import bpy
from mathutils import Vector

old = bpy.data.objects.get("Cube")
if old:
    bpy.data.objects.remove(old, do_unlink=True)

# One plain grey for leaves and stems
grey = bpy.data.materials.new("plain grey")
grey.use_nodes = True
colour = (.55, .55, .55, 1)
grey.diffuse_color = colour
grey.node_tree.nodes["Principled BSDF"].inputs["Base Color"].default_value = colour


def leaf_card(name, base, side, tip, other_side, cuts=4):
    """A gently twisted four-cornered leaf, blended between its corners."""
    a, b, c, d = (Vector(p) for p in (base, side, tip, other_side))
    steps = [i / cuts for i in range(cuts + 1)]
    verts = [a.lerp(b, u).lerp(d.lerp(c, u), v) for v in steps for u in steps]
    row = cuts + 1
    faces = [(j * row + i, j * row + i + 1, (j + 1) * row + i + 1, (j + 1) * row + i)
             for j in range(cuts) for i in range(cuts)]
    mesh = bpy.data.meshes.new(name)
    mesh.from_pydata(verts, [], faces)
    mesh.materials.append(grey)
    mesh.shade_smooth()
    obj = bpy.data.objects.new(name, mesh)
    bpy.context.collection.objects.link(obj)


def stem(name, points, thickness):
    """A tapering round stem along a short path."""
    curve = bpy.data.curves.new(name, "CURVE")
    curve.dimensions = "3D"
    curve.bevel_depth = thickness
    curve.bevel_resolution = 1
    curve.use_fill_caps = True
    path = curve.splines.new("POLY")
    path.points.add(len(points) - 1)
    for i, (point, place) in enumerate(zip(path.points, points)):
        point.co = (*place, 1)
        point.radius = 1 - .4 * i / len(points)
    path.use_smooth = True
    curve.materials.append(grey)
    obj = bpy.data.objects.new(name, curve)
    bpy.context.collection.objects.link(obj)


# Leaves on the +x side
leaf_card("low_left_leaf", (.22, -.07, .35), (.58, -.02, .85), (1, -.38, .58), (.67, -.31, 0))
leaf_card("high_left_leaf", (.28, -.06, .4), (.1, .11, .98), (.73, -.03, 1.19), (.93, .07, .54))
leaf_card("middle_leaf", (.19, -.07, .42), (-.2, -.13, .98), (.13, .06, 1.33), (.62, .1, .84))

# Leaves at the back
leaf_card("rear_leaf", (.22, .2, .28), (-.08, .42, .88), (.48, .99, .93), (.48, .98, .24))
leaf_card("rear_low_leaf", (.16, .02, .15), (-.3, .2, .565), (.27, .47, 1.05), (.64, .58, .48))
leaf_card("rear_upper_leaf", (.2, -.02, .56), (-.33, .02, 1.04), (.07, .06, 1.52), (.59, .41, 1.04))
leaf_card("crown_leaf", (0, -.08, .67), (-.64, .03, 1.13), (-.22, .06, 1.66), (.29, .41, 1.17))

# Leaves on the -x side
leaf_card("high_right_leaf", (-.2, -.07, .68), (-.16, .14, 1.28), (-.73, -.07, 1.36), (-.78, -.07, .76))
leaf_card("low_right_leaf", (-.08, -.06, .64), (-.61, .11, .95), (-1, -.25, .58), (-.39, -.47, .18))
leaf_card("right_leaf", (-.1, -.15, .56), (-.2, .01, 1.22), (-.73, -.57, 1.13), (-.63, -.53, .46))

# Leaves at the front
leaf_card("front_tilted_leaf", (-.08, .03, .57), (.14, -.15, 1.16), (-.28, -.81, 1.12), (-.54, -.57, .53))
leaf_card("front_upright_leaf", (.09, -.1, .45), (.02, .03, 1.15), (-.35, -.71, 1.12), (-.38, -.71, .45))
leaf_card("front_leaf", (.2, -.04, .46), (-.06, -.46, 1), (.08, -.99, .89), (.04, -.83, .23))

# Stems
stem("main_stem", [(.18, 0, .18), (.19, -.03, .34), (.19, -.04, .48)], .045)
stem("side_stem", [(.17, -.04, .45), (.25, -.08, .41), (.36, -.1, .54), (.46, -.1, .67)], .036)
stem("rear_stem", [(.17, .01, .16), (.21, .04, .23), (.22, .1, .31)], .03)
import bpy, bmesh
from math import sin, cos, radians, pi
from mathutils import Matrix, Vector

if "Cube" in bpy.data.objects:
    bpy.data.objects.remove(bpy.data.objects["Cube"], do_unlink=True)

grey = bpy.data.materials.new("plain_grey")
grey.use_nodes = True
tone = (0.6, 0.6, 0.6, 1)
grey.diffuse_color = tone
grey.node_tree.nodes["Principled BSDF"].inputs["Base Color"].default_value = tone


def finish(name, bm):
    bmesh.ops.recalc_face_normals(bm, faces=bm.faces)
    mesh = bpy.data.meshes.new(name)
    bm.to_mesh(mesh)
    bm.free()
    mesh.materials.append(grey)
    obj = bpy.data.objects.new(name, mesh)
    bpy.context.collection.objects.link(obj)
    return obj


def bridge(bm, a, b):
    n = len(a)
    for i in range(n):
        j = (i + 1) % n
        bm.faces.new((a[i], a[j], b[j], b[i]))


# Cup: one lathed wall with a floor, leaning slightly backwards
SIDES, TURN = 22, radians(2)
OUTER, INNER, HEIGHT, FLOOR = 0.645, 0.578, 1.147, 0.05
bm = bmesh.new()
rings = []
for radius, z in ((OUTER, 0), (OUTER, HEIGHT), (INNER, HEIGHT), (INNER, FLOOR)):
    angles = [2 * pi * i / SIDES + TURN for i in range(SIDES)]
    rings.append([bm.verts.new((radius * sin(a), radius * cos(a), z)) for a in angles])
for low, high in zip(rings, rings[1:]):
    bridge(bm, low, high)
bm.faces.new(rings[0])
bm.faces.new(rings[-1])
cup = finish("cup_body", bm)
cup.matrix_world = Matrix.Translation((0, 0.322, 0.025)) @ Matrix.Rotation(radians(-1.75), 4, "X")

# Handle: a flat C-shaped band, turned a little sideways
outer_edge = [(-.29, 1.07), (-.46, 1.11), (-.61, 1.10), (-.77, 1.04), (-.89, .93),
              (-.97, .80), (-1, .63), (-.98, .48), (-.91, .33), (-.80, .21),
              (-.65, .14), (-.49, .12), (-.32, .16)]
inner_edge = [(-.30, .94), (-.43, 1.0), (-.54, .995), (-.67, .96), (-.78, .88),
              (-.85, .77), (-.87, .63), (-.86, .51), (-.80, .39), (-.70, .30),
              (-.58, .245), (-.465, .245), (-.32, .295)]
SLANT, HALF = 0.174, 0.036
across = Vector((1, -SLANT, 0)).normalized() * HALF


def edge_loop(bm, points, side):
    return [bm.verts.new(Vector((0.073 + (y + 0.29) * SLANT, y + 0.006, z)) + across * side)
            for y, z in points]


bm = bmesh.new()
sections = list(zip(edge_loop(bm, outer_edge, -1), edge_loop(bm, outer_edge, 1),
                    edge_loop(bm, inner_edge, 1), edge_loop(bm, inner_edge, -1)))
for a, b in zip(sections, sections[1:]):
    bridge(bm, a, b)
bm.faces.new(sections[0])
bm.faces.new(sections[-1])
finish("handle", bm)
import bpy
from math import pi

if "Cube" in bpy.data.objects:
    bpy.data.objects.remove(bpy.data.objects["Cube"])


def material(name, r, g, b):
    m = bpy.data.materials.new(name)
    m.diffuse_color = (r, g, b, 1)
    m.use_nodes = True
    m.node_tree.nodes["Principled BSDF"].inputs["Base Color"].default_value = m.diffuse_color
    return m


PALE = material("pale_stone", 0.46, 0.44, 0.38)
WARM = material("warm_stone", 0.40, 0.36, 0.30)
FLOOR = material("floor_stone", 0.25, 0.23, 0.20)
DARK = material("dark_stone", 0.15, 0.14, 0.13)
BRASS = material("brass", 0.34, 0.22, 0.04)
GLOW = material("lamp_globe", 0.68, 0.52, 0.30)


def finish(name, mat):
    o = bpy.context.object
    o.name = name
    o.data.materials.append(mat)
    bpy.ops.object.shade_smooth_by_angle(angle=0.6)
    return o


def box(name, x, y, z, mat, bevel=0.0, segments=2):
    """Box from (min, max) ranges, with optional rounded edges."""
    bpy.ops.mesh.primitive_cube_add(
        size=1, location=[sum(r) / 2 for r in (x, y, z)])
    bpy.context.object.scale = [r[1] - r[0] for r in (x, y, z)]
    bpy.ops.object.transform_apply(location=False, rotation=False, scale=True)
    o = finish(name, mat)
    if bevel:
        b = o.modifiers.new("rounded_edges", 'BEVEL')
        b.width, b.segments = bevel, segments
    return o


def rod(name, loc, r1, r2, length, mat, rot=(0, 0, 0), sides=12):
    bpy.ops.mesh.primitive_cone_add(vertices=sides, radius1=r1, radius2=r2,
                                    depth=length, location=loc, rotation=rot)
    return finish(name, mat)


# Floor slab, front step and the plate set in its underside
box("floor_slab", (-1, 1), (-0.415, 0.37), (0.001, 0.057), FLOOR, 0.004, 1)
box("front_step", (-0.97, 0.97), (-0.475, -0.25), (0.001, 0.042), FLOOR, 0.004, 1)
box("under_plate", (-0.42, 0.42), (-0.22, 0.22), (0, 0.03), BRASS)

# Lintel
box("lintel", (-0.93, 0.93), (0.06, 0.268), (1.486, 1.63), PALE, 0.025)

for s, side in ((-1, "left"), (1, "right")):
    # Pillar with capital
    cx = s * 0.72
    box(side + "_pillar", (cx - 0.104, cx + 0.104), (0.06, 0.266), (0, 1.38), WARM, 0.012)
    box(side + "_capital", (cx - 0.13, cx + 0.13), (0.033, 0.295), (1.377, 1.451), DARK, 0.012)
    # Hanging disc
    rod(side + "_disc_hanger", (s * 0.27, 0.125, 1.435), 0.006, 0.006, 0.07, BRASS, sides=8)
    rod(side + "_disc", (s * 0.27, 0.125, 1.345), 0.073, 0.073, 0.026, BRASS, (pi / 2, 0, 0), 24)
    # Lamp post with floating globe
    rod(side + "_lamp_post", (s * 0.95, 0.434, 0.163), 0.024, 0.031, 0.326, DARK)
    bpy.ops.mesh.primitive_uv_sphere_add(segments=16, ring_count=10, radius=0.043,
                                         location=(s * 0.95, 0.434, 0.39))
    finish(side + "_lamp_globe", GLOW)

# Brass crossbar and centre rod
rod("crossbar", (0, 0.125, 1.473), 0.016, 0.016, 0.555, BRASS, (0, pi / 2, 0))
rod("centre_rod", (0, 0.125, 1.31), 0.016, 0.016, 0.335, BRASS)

WORK REQUIRED -> Retype only this portion of the data above: the line containing "SLANT, HALF = 0.174, 0.036", the line containing "return finish(name, mat)", and all lines between them, exactly.

WRITTEN SOLUTION ->
SLANT, HALF = 0.174, 0.036
across = Vector((1, -SLANT, 0)).normalized() * HALF


def edge_loop(bm, points, side):
    return [bm.verts.new(Vector((0.073 + (y + 0.29) * SLANT, y + 0.006, z)) + across * side)
            for y, z in points]


bm = bmesh.new()
sections = list(zip(edge_loop(bm, outer_edge, -1), edge_loop(bm, outer_edge, 1),
                    edge_loop(bm, inner_edge, 1), edge_loop(bm, inner_edge, -1)))
for a, b in zip(sections, sections[1:]):
    bridge(bm, a, b)
bm.faces.new(sections[0])
bm.faces.new(sections[-1])
finish("handle", bm)
import bpy
from math import pi

if "Cube" in bpy.data.objects:
    bpy.data.objects.remove(bpy.data.objects["Cube"])


def material(name, r, g, b):
    m = bpy.data.materials.new(name)
    m.diffuse_color = (r, g, b, 1)
    m.use_nodes = True
    m.node_tree.nodes["Principled BSDF"].inputs["Base Color"].default_value = m.diffuse_color
    return m


PALE = material("pale_stone", 0.46, 0.44, 0.38)
WARM = material("warm_stone", 0.40, 0.36, 0.30)
FLOOR = material("floor_stone", 0.25, 0.23, 0.20)
DARK = material("dark_stone", 0.15, 0.14, 0.13)
BRASS = material("brass", 0.34, 0.22, 0.04)
GLOW = material("lamp_globe", 0.68, 0.52, 0.30)


def finish(name, mat):
    o = bpy.context.object
    o.name = name
    o.data.materials.append(mat)
    bpy.ops.object.shade_smooth_by_angle(angle=0.6)
    return o


def box(name, x, y, z, mat, bevel=0.0, segments=2):
    """Box from (min, max) ranges, with optional rounded edges."""
    bpy.ops.mesh.primitive_cube_add(
        size=1, location=[sum(r) / 2 for r in (x, y, z)])
    bpy.context.object.scale = [r[1] - r[0] for r in (x, y, z)]
    bpy.ops.object.transform_apply(location=False, rotation=False, scale=True)
    o = finish(name, mat)
    if bevel:
        b = o.modifiers.new("rounded_edges", 'BEVEL')
        b.width, b.segments = bevel, segments
    return o


def rod(name, loc, r1, r2, length, mat, rot=(0, 0, 0), sides=12):
    bpy.ops.mesh.primitive_cone_add(vertices=sides, radius1=r1, radius2=r2,
                                    depth=length, location=loc, rotation=rot)
    return finish(name, mat)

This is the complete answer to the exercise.